Sports Odds & Ends
Several HBCU players should be strongly considered among the 262 selections in this weekend’s NFL Draft. Last year no Black college player was taken in the three-day, seven-round draft.
“I think the NFL used COVID as an excuse not to even take a look at some of the potential [HBCU] prospects,” said HBCU Legends Managing Editor Kyle Mosley. “I think they should have had at least 10 or 12 [HBCU players drafted]. You look at some of the talent in the pool. It’s more of a glaring issue.”
Mosley (KM) and veteran sports journalist Donald Hunt (DH) shared their collective thoughts on the top Black college prospects for this year’s NFL Draft, which begins Thursday.
Aqeel Glass, QB, 6-5, 225—Jackson State
DH – “Aqeel Glass is a big-time quarterback.

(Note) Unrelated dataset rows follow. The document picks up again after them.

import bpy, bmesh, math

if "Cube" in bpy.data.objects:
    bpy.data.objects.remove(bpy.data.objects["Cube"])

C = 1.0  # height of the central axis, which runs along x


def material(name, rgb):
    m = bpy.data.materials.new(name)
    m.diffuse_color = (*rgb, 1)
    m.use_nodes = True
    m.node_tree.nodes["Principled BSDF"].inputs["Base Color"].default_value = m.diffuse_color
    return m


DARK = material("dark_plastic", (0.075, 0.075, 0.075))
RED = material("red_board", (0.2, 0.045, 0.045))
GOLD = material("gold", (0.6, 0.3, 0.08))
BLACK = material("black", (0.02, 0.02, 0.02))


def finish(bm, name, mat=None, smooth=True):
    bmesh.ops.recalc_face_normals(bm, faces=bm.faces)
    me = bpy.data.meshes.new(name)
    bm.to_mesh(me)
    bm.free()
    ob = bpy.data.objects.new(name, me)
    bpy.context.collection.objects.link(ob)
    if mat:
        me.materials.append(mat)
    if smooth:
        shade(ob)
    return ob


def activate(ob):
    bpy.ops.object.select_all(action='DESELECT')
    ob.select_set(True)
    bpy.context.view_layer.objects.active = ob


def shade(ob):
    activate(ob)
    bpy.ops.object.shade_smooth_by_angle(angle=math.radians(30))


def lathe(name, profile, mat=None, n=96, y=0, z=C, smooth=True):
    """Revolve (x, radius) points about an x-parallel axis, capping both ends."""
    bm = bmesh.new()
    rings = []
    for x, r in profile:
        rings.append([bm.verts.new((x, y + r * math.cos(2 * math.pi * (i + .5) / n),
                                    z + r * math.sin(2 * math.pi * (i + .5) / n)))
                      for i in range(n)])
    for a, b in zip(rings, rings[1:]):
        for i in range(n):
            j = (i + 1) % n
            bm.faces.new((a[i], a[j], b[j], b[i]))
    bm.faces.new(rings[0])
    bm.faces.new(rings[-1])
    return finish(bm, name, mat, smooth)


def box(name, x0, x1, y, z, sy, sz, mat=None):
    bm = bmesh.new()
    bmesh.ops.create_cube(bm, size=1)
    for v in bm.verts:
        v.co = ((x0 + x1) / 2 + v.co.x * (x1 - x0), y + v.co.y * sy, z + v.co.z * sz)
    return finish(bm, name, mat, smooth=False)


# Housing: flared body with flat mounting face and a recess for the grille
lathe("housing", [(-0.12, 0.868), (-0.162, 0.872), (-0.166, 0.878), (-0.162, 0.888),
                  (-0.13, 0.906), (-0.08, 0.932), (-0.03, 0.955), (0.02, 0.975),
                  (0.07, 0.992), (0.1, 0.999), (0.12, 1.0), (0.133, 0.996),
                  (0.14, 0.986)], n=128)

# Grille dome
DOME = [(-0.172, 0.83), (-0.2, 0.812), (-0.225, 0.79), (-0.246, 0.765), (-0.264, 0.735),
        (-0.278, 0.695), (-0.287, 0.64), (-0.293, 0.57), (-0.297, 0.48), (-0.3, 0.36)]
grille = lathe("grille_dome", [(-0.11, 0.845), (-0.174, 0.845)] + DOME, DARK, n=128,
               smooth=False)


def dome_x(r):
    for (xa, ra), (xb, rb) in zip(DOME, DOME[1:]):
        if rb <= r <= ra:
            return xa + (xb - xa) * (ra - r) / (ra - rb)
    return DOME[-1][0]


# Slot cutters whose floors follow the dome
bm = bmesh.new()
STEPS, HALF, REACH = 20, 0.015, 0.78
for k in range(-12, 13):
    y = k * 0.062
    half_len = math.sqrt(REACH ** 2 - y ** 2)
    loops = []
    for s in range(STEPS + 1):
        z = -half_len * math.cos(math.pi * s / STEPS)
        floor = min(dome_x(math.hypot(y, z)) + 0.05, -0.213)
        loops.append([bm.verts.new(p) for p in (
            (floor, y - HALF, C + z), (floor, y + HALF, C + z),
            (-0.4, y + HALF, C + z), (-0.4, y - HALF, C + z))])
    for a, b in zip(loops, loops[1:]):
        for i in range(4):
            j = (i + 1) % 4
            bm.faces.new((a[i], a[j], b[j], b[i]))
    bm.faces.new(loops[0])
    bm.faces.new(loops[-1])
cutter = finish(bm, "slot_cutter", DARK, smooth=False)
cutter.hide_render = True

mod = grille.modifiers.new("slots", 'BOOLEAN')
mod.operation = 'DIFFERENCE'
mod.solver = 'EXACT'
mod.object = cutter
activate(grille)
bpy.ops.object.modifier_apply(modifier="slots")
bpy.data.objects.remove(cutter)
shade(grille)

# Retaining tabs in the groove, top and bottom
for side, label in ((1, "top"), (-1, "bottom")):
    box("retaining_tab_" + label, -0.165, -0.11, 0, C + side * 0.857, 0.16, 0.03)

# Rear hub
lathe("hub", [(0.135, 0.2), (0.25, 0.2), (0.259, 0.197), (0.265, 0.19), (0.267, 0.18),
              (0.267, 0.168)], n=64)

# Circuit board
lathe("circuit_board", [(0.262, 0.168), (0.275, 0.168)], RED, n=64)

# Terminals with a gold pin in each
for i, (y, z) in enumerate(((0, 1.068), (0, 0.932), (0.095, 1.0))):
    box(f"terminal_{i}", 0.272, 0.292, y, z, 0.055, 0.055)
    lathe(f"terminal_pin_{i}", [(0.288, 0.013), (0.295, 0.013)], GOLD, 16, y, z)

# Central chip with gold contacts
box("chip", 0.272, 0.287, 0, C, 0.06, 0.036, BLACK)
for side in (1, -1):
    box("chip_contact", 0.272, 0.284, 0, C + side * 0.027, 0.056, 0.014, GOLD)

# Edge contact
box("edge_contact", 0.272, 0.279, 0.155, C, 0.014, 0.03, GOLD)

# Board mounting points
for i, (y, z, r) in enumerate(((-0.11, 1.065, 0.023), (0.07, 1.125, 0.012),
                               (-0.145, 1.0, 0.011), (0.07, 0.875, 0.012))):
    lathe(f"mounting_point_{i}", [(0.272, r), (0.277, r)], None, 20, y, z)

He’s one of the best QBs in the draft. If Aqeel is selected, he would be the first HBCU quarterback drafted since Tarvaris Jackson [in 2008 by Minnesota in the second round]. Both Aqeel and Tarvaris played in the SWAC.”
James Houston, LB, 6-1, 225—Jackson State
DH – “He can tackle and get to the quarterback.”
Ja’Tyre Carter, OL, 6-3, 311—Southern University
KM – “He’s got great feet. He ran a 5.0 140-yard dash.”
DH – “… has the talent to be a real good pulling guard with his speed and blocking skills.”
Decobie Durant, CB, 5-11, 180—South Carolina State
DH – “… a shutdown corner.” Mosley said Durant was very impressive at the NFL Scouting Combine.
Markquese Bell, safety, 6-3, 205—Florida A&M
Joshua Williams, CB, 6-3, 197—Fayetteville State
Will Adams, CB, 6-1, 186—Virginia State
DH – “Decobie, Markquese, Joshua and Will are really good defensive players. There are some real talented HBCU prospects who could get drafted and play on Sundays.”
The Minnesota Vikings pick 12th in the draft. Draft experts say a defensive lineman, cornerback and tight end are tops on the team’s needs. Said Mosley, “You take any of the prospects, they will fit on the Vikings roster.”
Will NFL teams finally look at HBCU players seriously, or is this another one-off? Black college teams are starting to get more national television exposure, which might force NFL clubs to do more than lip service when it comes to drafting Black college players. That talent is not just at the Power Five schools, surmised Mosley.
“The SWAC is going to be everywhere,” said Mosley. “I think we’re still a couple of years away from having actual big-time matchups [with bigger schools] where it’s gonna be very competitive.”